During the last fifty years, scientists have discovered that the existence of life and especially intelligent life, anywhere in the universe, depends on a very precise balance of initial conditions. The fundamental constants of physics and chemistry are just right to allow for life. Things like the strength of gravity; the relative masses of subatomic particles; the precise strength of the nuclear weak force, the nuclear strong force, and electromagnetism; and so forth. From what I understand, there are something like 30 separate parameters that must be finely tuned in order to produce a life-sustaining universe.
After discovering one of the first purported cases of fine-tuning, Sir Fred Hoyle (the British astrophysicist, who was an atheist) admitted: “A common sense interpretation of the facts suggests that a superintellect has monkeyed with physics...” (The Universe: Past and Present Reflections).
We know a lot more now. As Dr. Robin Collins (who has degrees in physics and philosophy) said, “Almost everything about the basic structure of the universe—for example, the fundamental laws and parameters of physics and the initial distribution of matter and energy—is balanced on a razor’s edge for life to occur” (Reason for the Hope Within).
The objection often given at this point is: “If the universe was not so finely tuned, we would not be here to observe it.” They say we shouldn’t be surprised to find it finely tuned, because if it wasn’t finely tuned, we wouldn’t be here to be surprised about it.
But, there is a simple illustration sometimes used that easily refutes this. Imagine being dragged in front of a firing squad of 30 trained marksmen to be executed. You hear the command given, and then you hear the roar of the guns. And then, you observe that you are still alive—that all 30 of the marksmen missed. Are you going to say, “Well, I guess I shouldn’t be surprised that they all missed. After all, if they hadn’t all missed, I wouldn’t be here to be surprised about it”? No, you would be extremely surprised that you do observe that you are alive, due to the enormous improbability of 30 trained marksmen all missing. You would surely think it must be a conspiracy (they all missed on purpose)—that it was setup by someone for some reason. If you were asked, “How did you survive?”—it would be very inadequate to answer, “Well, if I didn’t survive, I wouldn’t be here to answer you.”

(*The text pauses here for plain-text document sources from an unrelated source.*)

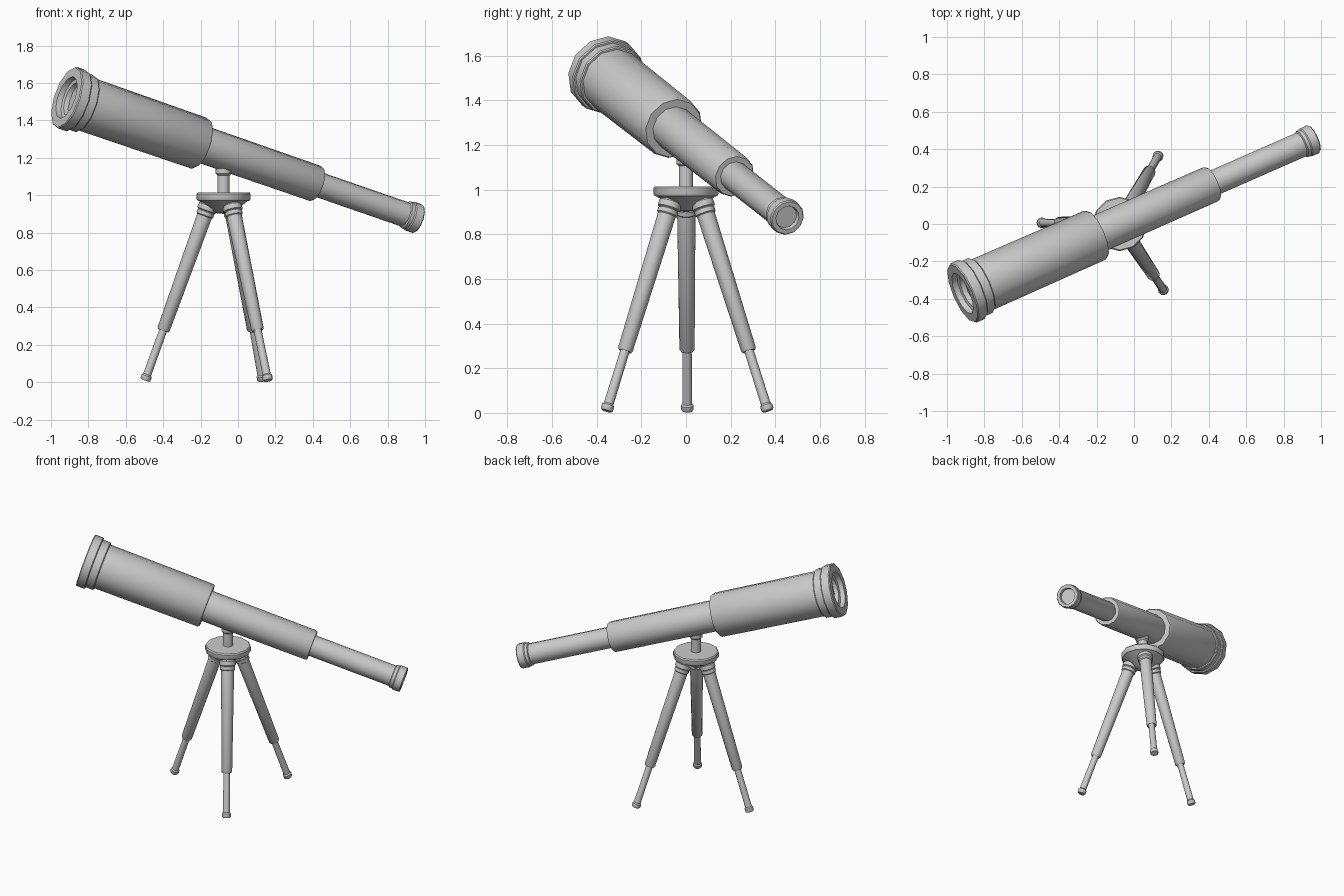
import bpy, bmesh, math
from mathutils import Vector

if "Cube" in bpy.data.objects:
    bpy.data.objects.remove(bpy.data.objects["Cube"])

SIDES = 12


def lathe(name, profile, origin, direction):
    """Revolve (radius, distance) points about an axis starting at origin."""
    bm = bmesh.new()
    rings = []
    for r, s in profile:
        if r == 0:
            rings.append([bm.verts.new((0, 0, s))])
        else:
            rings.append([bm.verts.new((r * math.cos(a), r * math.sin(a), s))
                          for a in (2 * math.pi * i / SIDES for i in range(SIDES))])
    for a, b in zip(rings, rings[1:]):
        for i in range(SIDES):
            j = (i + 1) % SIDES
            if len(a) == 1:
                bm.faces.new((a[0], b[j], b[i]))
            elif len(b) == 1:
                bm.faces.new((a[i], a[j], b[0]))
            else:
                bm.faces.new((a[i], a[j], b[j], b[i]))
    bmesh.ops.recalc_face_normals(bm, faces=bm.faces)
    mesh = bpy.data.meshes.new(name)
    bm.to_mesh(mesh)
    bm.free()
    ob = bpy.data.objects.new(name, mesh)
    bpy.context.collection.objects.link(ob)
    ob.location = origin
    ob.rotation_mode = 'QUATERNION'
    ob.rotation_quaternion = Vector(direction).to_track_quat('Z', 'Y')
    bpy.ops.object.select_all(action='DESELECT')
    ob.select_set(True)
    bpy.context.view_layer.objects.active = ob
    bpy.ops.object.shade_smooth_by_angle(angle=math.radians(35))
    return ob


# Telescope axis, from the lens end to the eyepiece end
lens_end = Vector((-0.917, -0.371, 1.523))
eye_end = Vector((0.962, 0.455, 0.873))
axis = eye_end - lens_end
L = axis.length

# Main tube with stepped lens hood and recessed front
lathe("main_tube", [(0, 0.045), (0.09, 0.06), (0.095, 0.035), (0.115, 0.03), (0.118, 0),
                    (0.168, 0), (0.173, 0.006), (0.173, 0.056), (0.168, 0.062),
                    (0.160, 0.062), (0.160, 0.11), (0.155, 0.116), (0.147, 0.116),
                    (0.143, 0.81), (0.136, 0.822), (0.09, 0.822), (0, 0.822)],
      lens_end, axis)

# Middle draw tube
lathe("middle_tube", [(0, 0.8), (0.101, 0.8), (0.099, 1.522), (0.093, 1.533),
                      (0.06, 1.533), (0, 1.533)], lens_end, axis)

# Small draw tube
lathe("small_tube", [(0, 1.5), (0.068, 1.5), (0.068, L - 0.05), (0, L - 0.05)],
      lens_end, axis)

# Eyepiece with recessed back
lathe("eyepiece", [(0, L - 0.08), (0.066, L - 0.08), (0.076, L - 0.074), (0.076, L - 0.056),
                   (0.081, L - 0.05), (0.081, L - 0.006), (0.076, L), (0.056, L),
                   (0.052, L - 0.02), (0, L - 0.02)], lens_end, axis)

# Tripod plate with tapered underside, and the mounting post
cx = -0.077
up = (0, 0, 1)
lathe("tripod_plate", [(0, 0.90), (0.05, 0.905), (0.128, 0.968), (0.14, 0.972),
                       (0.145, 0.98), (0.145, 1.007), (0.139, 1.015), (0, 1.015)],
      (cx, 0, 0), up)
lathe("mount_post", [(0, 1.0), (0.032, 1.0), (0.032, 1.105), (0.042, 1.115),
                     (0.042, 1.17), (0, 1.17)], (cx, 0, 0), up)

# Three telescoping legs leaning in to the plate
leg = [(0, 0), (0.023, 0), (0.028, 0.007), (0.028, 0.026), (0.022, 0.034), (0.021, 0.29),
       (0.028, 0.284), (0.034, 0.293), (0.041, 0.935), (0.047, 0.94), (0.047, 0.96),
       (0.044, 0.963), (0.052, 0.968), (0.052, 0.995), (0.04, 1.01), (0, 1.01)]
for i, (x, y) in enumerate([(-0.497, 0.006), (0.131, 0.367), (0.160, -0.356)]):
    foot = Vector((x, y, 0.009))
    out = Vector((x - cx, y, 0)).normalized()
    top = Vector((cx, 0, 0.95)) + out * 0.08
    lathe(f"tripod_leg_{i + 1}", leg, foot, top - foot)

This is the same with respect to the universe. As philosopher Dr. William Lane Craig said, “Similarly, we should not be surprised that we do not observe features of the universe incompatible with our existence. (We cannot observe that we do not exist.) Yet we should be surprised that we do observe features of the universe compatible with our existence—in view of the enormous improbability that the universe should possess such features” (Cosmos and Creator).
At the end of "Collision," atheist Christopher Hitchens admitted that he found the fine-tuning argument as the most intriguing argument from the design side. And he said, “...even though it doesn’t prove a design, doesn’t prove a designer, could all that have happened without—you have to spend time thinking about it, working on it. It’s not trivial. We all say that.”
Personally, I have to agree with Dr. Werner Von Braun (the rocket scientist) who said this in his letter to the California State Board of Education, “One cannot be exposed to the law and order of the universe without concluding that there must be design and purpose behind it all.”